===== Data section =====
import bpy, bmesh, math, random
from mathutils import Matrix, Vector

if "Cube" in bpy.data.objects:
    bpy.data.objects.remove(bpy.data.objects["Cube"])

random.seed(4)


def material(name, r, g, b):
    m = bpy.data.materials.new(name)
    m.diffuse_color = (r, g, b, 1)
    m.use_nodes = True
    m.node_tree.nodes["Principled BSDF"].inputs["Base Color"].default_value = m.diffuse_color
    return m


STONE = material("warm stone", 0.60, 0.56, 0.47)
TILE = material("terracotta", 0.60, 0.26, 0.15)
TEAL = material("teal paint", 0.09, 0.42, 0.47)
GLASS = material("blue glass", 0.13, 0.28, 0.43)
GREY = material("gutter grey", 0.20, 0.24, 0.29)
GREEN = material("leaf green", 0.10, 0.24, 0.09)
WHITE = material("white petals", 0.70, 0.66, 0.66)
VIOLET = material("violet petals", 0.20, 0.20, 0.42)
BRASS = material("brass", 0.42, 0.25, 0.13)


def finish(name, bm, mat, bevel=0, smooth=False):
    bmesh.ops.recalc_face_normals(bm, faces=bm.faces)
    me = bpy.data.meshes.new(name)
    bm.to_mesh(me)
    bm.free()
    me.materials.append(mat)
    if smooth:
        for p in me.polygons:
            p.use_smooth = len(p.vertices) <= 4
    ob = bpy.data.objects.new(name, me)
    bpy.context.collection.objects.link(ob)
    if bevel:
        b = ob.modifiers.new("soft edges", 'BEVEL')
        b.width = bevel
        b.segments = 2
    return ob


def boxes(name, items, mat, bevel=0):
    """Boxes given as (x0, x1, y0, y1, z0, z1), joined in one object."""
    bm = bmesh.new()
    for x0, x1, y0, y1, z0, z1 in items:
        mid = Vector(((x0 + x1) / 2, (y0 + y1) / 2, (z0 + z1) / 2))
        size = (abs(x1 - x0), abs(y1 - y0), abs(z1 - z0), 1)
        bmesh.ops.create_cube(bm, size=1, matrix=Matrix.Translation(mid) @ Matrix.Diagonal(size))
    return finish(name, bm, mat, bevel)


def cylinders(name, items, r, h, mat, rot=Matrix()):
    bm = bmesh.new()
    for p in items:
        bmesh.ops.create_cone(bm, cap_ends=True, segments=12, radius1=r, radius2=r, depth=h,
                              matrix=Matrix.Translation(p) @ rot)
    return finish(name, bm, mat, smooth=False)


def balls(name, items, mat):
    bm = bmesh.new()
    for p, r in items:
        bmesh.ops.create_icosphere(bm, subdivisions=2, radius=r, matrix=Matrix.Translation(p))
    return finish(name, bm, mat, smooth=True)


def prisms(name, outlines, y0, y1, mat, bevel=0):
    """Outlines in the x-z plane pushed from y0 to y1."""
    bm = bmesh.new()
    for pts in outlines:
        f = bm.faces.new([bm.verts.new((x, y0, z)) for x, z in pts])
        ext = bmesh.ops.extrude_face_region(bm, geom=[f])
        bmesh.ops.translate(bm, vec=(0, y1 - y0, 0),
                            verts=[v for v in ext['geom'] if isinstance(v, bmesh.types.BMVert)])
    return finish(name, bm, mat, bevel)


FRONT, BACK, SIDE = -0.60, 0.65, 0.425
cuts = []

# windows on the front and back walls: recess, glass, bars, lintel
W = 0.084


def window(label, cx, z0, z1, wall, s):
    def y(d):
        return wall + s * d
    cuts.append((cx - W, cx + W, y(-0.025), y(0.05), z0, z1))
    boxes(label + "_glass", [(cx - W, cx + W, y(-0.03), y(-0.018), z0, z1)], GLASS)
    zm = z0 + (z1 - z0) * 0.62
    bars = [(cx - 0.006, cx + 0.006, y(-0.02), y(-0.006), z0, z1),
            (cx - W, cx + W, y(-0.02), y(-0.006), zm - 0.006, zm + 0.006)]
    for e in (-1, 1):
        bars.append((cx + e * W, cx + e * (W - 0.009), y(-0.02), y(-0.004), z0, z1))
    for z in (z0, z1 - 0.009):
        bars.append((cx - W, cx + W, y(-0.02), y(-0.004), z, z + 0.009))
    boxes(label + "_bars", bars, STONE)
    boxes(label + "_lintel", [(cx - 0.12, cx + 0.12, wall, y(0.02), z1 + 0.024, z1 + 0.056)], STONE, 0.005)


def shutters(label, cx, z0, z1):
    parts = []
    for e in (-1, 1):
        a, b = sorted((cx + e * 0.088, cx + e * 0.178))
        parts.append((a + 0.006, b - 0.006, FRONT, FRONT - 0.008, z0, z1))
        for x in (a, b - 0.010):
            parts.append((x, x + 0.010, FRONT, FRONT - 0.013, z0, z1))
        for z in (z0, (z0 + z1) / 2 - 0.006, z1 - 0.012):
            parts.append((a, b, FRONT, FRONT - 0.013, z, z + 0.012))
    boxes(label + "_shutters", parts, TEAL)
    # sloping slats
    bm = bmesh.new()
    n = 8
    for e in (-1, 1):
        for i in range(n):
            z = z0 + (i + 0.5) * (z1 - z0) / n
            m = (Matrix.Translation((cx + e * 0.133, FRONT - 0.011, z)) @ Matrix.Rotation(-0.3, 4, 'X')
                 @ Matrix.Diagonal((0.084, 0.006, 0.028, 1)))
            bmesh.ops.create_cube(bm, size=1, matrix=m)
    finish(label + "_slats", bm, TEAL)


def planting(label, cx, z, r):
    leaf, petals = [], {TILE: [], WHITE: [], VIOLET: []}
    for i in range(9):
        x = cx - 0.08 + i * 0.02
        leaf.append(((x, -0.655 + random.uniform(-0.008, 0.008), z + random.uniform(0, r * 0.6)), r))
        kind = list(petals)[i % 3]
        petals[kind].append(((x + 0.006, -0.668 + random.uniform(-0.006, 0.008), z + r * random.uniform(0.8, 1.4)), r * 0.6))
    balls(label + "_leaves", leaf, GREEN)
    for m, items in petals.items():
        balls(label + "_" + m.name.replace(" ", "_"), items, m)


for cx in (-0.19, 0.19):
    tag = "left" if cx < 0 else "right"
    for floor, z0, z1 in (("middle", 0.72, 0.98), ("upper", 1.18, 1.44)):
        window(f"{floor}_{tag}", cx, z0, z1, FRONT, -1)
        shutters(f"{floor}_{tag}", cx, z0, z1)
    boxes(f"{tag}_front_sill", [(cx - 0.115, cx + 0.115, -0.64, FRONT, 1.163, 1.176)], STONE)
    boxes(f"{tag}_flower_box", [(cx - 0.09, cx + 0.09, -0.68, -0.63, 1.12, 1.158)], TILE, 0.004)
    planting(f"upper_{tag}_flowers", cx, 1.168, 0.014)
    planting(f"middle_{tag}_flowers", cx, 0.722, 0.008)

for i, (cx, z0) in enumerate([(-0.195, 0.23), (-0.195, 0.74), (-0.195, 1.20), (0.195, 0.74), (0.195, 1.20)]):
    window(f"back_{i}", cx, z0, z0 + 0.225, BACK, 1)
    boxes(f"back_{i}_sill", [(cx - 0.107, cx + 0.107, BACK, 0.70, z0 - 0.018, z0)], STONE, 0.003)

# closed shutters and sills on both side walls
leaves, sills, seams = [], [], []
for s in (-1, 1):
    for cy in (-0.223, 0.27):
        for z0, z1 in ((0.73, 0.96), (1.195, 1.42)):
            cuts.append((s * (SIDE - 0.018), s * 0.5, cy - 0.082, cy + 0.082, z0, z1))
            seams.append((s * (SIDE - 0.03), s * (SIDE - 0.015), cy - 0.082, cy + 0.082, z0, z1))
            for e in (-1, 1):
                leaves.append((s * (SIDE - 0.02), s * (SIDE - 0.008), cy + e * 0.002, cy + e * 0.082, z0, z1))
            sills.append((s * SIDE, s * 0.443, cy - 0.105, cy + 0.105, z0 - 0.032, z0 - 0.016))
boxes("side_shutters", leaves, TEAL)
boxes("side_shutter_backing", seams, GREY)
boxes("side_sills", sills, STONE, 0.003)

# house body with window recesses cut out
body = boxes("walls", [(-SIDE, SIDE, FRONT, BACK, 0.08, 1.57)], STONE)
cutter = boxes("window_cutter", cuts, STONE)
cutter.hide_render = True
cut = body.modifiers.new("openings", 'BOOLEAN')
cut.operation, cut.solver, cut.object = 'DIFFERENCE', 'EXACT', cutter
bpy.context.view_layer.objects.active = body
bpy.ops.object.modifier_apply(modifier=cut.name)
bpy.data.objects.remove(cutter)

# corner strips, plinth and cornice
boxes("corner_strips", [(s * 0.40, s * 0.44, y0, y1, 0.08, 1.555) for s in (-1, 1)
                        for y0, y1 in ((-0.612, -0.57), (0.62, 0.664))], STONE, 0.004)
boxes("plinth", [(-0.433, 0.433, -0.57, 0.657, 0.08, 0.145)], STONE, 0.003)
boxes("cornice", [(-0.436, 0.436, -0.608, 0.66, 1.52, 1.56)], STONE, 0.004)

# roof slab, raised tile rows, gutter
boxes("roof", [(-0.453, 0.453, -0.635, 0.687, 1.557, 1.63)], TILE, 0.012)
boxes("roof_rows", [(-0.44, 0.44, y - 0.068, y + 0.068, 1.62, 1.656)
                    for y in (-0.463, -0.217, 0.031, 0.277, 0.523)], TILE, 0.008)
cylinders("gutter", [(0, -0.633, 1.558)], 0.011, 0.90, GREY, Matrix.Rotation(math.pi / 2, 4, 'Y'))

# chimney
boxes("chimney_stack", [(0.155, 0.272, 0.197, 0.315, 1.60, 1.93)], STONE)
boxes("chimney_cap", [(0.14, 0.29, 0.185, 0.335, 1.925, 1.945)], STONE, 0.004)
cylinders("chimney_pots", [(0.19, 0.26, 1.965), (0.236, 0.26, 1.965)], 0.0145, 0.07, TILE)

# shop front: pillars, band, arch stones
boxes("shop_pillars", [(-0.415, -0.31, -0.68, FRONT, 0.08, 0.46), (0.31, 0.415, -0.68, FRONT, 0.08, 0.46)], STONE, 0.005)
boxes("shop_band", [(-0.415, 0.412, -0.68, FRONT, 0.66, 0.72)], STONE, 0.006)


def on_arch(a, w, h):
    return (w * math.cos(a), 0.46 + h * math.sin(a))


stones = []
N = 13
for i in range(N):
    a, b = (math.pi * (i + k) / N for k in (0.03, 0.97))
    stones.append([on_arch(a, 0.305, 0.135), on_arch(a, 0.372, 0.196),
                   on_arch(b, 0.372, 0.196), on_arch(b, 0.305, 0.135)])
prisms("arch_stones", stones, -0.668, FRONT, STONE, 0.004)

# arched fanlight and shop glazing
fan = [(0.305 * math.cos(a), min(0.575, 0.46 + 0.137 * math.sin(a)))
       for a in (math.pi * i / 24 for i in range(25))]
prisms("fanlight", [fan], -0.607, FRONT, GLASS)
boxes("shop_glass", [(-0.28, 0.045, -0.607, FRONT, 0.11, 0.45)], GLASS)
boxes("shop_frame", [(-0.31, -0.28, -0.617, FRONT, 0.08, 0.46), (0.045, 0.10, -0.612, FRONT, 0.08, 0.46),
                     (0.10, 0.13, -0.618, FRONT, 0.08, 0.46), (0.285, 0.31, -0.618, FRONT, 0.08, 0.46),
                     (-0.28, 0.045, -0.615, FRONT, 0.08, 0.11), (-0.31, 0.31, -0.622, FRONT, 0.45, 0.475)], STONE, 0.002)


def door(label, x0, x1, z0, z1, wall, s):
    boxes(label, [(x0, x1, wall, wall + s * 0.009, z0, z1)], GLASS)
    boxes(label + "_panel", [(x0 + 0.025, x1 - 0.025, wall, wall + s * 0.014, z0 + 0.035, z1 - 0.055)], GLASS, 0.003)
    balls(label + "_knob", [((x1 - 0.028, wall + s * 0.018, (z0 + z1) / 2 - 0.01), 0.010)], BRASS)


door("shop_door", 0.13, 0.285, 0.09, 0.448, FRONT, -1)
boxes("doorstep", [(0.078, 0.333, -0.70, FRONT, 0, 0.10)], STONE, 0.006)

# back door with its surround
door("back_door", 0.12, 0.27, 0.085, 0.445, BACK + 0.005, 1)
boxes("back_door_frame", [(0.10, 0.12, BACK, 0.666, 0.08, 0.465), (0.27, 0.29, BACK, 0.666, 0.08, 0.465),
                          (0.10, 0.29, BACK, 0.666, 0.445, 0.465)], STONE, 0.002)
=====
■ **Task instructions**
Each line in the data that holds the word "seams" must be copied.

■ **Worked solution**
leaves, sills, seams = [], [], []
            seams.append((s * (SIDE - 0.03), s * (SIDE - 0.015), cy - 0.082, cy + 0.082, z0, z1))
boxes("side_shutter_backing", seams, GREY)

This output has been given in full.